== SUPPLIED RECORDS

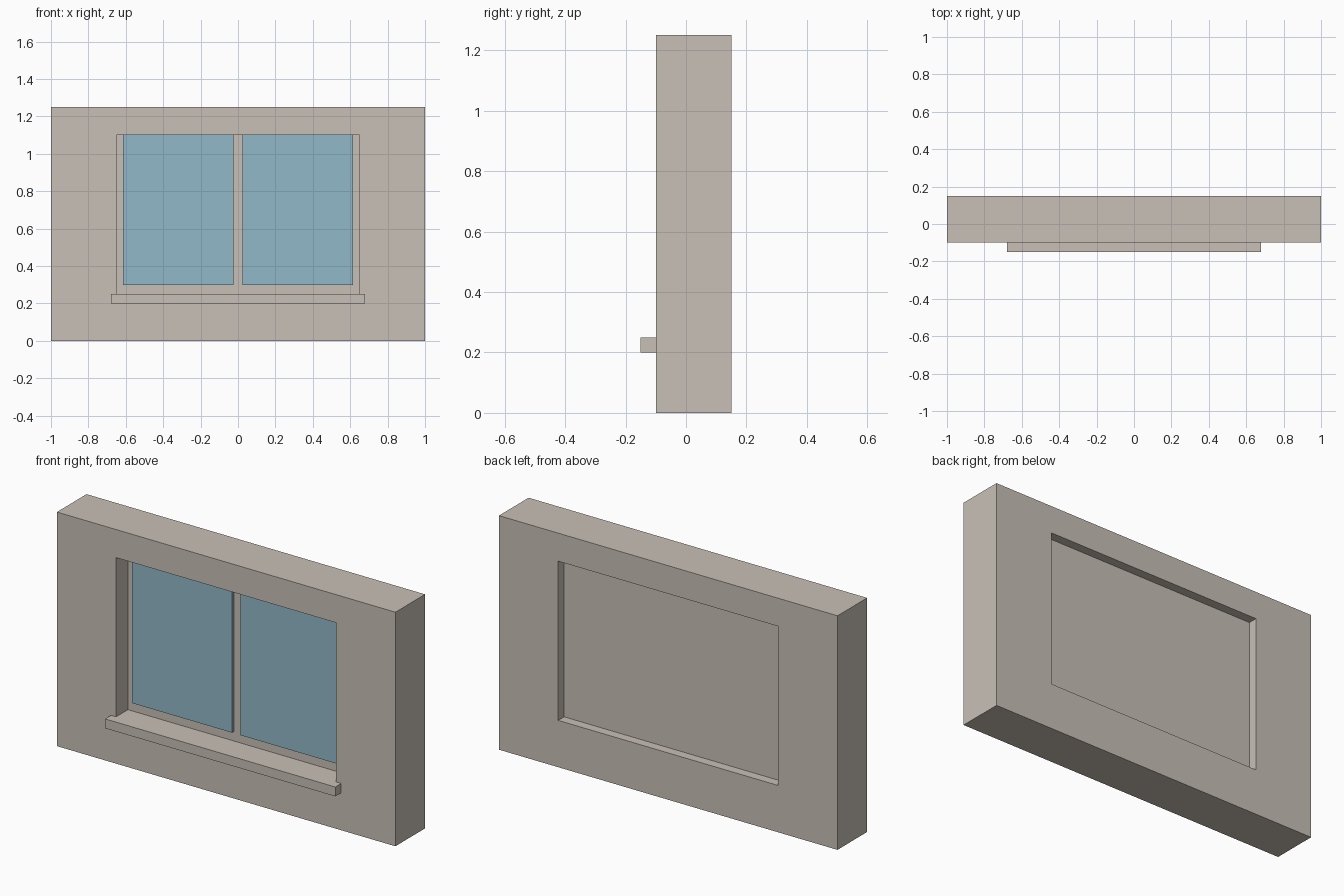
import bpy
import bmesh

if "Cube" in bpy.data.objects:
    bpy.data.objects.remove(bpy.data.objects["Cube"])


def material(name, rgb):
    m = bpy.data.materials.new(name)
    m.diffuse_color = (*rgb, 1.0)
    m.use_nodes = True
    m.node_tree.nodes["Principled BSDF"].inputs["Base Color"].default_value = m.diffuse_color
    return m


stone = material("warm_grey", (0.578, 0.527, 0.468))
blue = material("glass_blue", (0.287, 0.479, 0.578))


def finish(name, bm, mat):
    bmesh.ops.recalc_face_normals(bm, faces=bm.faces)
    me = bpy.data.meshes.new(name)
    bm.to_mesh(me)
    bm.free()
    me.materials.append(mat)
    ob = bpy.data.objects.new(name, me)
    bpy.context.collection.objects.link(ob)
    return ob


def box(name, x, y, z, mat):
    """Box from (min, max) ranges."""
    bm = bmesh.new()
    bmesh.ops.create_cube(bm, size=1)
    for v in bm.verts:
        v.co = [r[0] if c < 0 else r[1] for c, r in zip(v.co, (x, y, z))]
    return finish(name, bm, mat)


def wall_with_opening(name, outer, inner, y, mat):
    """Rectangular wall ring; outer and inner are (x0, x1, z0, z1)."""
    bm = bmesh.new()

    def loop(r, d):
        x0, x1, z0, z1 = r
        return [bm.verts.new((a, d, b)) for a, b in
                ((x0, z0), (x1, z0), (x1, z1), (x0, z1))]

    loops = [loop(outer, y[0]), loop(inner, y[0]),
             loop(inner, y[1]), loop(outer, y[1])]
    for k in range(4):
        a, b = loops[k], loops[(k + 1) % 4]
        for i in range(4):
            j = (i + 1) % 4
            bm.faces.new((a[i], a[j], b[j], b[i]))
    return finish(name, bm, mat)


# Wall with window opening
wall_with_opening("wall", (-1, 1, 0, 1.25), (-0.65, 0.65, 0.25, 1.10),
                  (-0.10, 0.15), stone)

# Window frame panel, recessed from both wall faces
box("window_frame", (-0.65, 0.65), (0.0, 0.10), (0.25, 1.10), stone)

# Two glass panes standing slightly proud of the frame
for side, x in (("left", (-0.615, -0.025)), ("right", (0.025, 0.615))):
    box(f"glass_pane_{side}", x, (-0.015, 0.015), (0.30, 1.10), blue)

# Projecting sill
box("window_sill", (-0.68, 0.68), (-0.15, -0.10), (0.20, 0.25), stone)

====
== SUPPLIED RECORDS

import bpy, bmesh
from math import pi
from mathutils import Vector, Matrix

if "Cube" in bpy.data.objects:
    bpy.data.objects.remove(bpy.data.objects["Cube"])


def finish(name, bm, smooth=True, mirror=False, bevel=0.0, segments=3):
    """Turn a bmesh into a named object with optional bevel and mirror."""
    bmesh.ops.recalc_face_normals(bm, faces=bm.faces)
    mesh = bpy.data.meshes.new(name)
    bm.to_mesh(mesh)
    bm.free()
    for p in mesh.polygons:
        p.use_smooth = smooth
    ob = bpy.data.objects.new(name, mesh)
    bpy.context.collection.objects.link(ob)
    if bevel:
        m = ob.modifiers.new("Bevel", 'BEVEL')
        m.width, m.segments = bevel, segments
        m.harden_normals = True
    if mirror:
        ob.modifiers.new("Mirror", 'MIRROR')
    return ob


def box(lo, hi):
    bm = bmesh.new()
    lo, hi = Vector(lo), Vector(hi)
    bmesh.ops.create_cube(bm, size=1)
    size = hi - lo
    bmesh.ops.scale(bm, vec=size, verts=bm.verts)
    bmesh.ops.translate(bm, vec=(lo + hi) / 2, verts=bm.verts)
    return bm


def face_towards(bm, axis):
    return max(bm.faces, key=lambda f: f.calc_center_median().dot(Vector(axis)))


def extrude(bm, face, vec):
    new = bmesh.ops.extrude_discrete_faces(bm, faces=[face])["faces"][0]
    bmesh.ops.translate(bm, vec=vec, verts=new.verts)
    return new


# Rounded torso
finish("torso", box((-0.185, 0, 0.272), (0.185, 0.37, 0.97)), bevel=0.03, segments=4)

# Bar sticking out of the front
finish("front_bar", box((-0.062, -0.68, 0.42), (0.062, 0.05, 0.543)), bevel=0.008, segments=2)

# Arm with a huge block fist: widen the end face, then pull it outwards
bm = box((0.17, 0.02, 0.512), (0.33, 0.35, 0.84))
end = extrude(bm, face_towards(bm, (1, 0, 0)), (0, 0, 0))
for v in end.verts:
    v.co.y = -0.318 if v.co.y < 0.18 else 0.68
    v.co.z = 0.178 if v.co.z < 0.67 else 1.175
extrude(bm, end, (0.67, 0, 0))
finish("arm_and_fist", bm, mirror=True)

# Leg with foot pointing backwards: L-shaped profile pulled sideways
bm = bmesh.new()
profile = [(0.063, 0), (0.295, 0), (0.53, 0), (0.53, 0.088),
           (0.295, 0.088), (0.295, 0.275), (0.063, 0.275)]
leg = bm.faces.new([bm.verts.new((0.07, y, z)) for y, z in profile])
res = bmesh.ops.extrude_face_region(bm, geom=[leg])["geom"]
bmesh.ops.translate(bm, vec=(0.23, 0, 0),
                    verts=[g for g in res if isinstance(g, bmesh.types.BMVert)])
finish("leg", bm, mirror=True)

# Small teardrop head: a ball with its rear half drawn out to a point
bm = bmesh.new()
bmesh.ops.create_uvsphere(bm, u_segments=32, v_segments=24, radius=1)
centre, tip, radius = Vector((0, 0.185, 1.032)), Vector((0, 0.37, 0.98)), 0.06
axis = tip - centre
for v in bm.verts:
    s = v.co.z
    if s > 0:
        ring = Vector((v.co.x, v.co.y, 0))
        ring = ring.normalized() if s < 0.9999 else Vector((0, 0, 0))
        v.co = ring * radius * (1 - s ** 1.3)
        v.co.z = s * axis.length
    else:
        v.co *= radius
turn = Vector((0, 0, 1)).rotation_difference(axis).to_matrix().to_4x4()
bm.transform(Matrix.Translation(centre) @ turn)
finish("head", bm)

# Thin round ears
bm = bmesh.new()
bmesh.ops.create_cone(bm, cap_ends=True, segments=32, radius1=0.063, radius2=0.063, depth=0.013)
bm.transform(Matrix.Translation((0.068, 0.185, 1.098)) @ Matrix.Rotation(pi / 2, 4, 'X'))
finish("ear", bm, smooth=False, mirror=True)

====

EXERCISE PROMPT: Which of the lines above mention the word "verts"? Pull those lines out.

OUTPUT FOR THIS EXERCISE:
    for v in bm.verts:
        return [bm.verts.new((a, d, b)) for a, b in
    bmesh.ops.scale(bm, vec=size, verts=bm.verts)
    bmesh.ops.translate(bm, vec=(lo + hi) / 2, verts=bm.verts)
    bmesh.ops.translate(bm, vec=vec, verts=new.verts)
for v in end.verts:
leg = bm.faces.new([bm.verts.new((0.07, y, z)) for y, z in profile])
                    verts=[g for g in res if isinstance(g, bmesh.types.BMVert)])
for v in bm.verts:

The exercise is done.